Dictionary of Terms World Black Belt - C
A Brazilian form of combat adapted by African slaves to fight oppression. Capoeira is dance-like, and many believe it was developed this way to be disguised as a dance to the slave owners.
A northern Chinese form of kung fu developed from 14th to 17th century by Muslims of Sinkiang, Chinghai, and Kansu, in the west and south of China. In this system, practitioners fight from long range using high, long leaps to close the gap.
A Chinese exercise tool once made of iron and more recently of cement. These block-like objects, with handles, are used in one- and two-hand exercises to strengthen the the wrists and arms.
"Spirit," "air," "breath," or "spirit energy." A biophysical energy generated through breathing techniques studied in kung fu. Ideally, chi can infuse a person with tremendous vitality and make him or or her extremely powerful in action, much moreso than power developed through the muscular system alone.
A breathing exercise that cultivates chi and transmits it to all the bodily organs. Known in ancient China as "the method to repel illness and prolong life."
"Sticking hands." An exercise used in Wing Chun kung fu that develops sensitivity to the hands and arms.
"Spear." One of the major Chinese weapons practiced in wushu.
"Removing blood from the sword." In iaido (way of the sword), a sharp downward stroke of the sword done in such a way as to shake off the blood accumulated from previous cutting actions.
A double-edged sword used in many styles of kung fu. Also known as the "gim" or "jyan."
"Strength" or "power."
The referee of a match. Also known as "shimban," "sinban," or "shimpan."
Accupuncture's twelve meridians of the body on which they key points of treatment lie and which are associated with the vital organs

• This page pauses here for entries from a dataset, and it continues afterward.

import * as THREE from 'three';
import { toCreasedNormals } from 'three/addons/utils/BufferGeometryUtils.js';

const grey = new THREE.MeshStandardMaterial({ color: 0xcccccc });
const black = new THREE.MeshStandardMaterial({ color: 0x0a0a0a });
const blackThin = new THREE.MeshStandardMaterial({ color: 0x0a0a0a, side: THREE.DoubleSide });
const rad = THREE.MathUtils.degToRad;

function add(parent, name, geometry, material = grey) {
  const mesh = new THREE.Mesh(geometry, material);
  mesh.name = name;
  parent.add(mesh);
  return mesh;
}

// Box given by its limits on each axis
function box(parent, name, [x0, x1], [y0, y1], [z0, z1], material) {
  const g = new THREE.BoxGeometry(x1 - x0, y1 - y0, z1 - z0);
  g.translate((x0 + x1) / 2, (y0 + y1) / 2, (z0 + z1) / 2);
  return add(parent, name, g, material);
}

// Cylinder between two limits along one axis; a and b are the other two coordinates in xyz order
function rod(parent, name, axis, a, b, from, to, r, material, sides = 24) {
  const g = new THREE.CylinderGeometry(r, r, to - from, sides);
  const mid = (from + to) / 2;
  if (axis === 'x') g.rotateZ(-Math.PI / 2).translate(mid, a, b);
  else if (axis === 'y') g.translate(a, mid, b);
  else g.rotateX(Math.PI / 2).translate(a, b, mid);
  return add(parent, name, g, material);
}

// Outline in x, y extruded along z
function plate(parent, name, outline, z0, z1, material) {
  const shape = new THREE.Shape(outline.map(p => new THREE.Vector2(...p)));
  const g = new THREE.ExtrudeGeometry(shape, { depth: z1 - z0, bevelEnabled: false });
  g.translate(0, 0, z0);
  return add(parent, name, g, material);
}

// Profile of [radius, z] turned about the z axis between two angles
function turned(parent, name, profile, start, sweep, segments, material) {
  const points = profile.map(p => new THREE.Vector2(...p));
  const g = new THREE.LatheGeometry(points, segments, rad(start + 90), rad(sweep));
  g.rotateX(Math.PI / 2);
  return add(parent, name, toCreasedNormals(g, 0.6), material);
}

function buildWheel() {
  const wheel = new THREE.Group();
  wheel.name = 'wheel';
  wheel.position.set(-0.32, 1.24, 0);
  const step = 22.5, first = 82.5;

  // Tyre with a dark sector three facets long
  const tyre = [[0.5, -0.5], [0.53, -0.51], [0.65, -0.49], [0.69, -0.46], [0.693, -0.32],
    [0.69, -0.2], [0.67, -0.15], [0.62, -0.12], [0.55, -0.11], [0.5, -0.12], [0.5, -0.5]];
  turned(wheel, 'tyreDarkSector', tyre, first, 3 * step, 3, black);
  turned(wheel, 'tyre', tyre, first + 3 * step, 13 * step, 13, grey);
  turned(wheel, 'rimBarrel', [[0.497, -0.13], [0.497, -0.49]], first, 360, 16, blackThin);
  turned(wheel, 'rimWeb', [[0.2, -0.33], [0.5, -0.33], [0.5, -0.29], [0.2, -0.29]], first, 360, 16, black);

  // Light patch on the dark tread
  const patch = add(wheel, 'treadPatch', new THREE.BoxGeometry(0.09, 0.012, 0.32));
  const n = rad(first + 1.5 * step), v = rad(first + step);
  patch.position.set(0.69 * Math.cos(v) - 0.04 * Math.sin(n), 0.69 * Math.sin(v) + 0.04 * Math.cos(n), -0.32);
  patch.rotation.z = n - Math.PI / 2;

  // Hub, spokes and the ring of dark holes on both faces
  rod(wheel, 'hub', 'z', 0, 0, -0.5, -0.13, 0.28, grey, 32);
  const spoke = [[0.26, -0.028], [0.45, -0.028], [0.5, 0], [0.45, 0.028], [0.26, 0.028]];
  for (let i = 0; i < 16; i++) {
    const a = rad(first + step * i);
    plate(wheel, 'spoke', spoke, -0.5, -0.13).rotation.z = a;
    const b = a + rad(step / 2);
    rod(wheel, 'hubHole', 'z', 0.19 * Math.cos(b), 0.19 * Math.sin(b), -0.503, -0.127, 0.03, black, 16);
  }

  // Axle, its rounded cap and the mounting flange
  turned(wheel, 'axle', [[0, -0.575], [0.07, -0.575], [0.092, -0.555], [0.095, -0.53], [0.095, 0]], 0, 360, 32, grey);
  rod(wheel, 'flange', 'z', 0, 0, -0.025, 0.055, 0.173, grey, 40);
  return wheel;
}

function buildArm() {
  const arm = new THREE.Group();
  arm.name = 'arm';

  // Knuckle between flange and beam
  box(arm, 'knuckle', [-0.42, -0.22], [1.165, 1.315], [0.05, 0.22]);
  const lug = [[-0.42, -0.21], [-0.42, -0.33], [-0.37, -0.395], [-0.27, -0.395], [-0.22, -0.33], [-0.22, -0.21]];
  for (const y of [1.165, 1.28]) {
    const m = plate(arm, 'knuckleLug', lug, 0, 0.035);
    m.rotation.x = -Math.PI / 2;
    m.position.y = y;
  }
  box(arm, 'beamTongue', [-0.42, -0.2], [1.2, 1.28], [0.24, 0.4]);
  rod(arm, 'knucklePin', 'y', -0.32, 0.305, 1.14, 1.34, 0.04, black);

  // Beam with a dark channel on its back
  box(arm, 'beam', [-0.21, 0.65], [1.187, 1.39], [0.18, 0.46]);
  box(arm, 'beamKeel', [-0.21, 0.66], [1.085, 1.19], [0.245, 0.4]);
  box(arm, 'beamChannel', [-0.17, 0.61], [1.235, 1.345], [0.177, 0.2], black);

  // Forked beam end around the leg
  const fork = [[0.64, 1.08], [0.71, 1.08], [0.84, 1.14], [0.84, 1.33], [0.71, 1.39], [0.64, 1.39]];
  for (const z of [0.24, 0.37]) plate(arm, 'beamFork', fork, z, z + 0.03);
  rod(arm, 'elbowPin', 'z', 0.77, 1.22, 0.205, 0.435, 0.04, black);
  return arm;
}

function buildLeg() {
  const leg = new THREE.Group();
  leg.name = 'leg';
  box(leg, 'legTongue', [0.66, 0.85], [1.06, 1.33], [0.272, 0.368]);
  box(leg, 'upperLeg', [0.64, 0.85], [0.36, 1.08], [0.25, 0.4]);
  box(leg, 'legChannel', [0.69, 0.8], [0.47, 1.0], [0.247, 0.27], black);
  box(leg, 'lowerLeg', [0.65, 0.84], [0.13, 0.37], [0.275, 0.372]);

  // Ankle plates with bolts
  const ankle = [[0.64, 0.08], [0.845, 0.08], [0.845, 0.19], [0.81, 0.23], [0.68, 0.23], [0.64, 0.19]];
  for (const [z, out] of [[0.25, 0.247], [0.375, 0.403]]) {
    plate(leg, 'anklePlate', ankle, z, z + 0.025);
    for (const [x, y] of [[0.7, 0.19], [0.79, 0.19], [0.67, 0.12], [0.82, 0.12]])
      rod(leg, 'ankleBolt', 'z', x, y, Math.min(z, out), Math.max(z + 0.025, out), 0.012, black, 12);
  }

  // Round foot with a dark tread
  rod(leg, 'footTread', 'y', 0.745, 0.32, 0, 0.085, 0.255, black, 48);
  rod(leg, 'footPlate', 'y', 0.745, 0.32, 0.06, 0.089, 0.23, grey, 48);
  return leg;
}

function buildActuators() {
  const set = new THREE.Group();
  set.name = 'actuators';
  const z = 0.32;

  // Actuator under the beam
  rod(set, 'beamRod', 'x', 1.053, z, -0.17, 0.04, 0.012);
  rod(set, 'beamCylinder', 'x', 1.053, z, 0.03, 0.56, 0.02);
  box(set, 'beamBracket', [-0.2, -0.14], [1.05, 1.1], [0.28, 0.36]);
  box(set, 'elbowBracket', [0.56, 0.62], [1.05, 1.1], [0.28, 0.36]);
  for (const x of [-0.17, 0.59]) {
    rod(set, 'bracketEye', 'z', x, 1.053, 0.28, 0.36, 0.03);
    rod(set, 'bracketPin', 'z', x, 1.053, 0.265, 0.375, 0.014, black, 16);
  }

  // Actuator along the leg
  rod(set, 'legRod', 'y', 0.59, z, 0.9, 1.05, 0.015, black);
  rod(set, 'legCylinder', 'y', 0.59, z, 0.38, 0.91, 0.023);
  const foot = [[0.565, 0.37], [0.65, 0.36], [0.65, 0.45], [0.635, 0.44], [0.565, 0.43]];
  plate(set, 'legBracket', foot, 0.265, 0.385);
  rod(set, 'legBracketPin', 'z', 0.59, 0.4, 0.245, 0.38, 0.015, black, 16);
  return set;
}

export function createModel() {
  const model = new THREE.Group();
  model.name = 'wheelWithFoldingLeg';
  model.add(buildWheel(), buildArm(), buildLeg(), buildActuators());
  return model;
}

Spirit of vivacity in the Chinese martial arts
In the Japanese martial arts, the harmonious mental and physical reaction while at practice.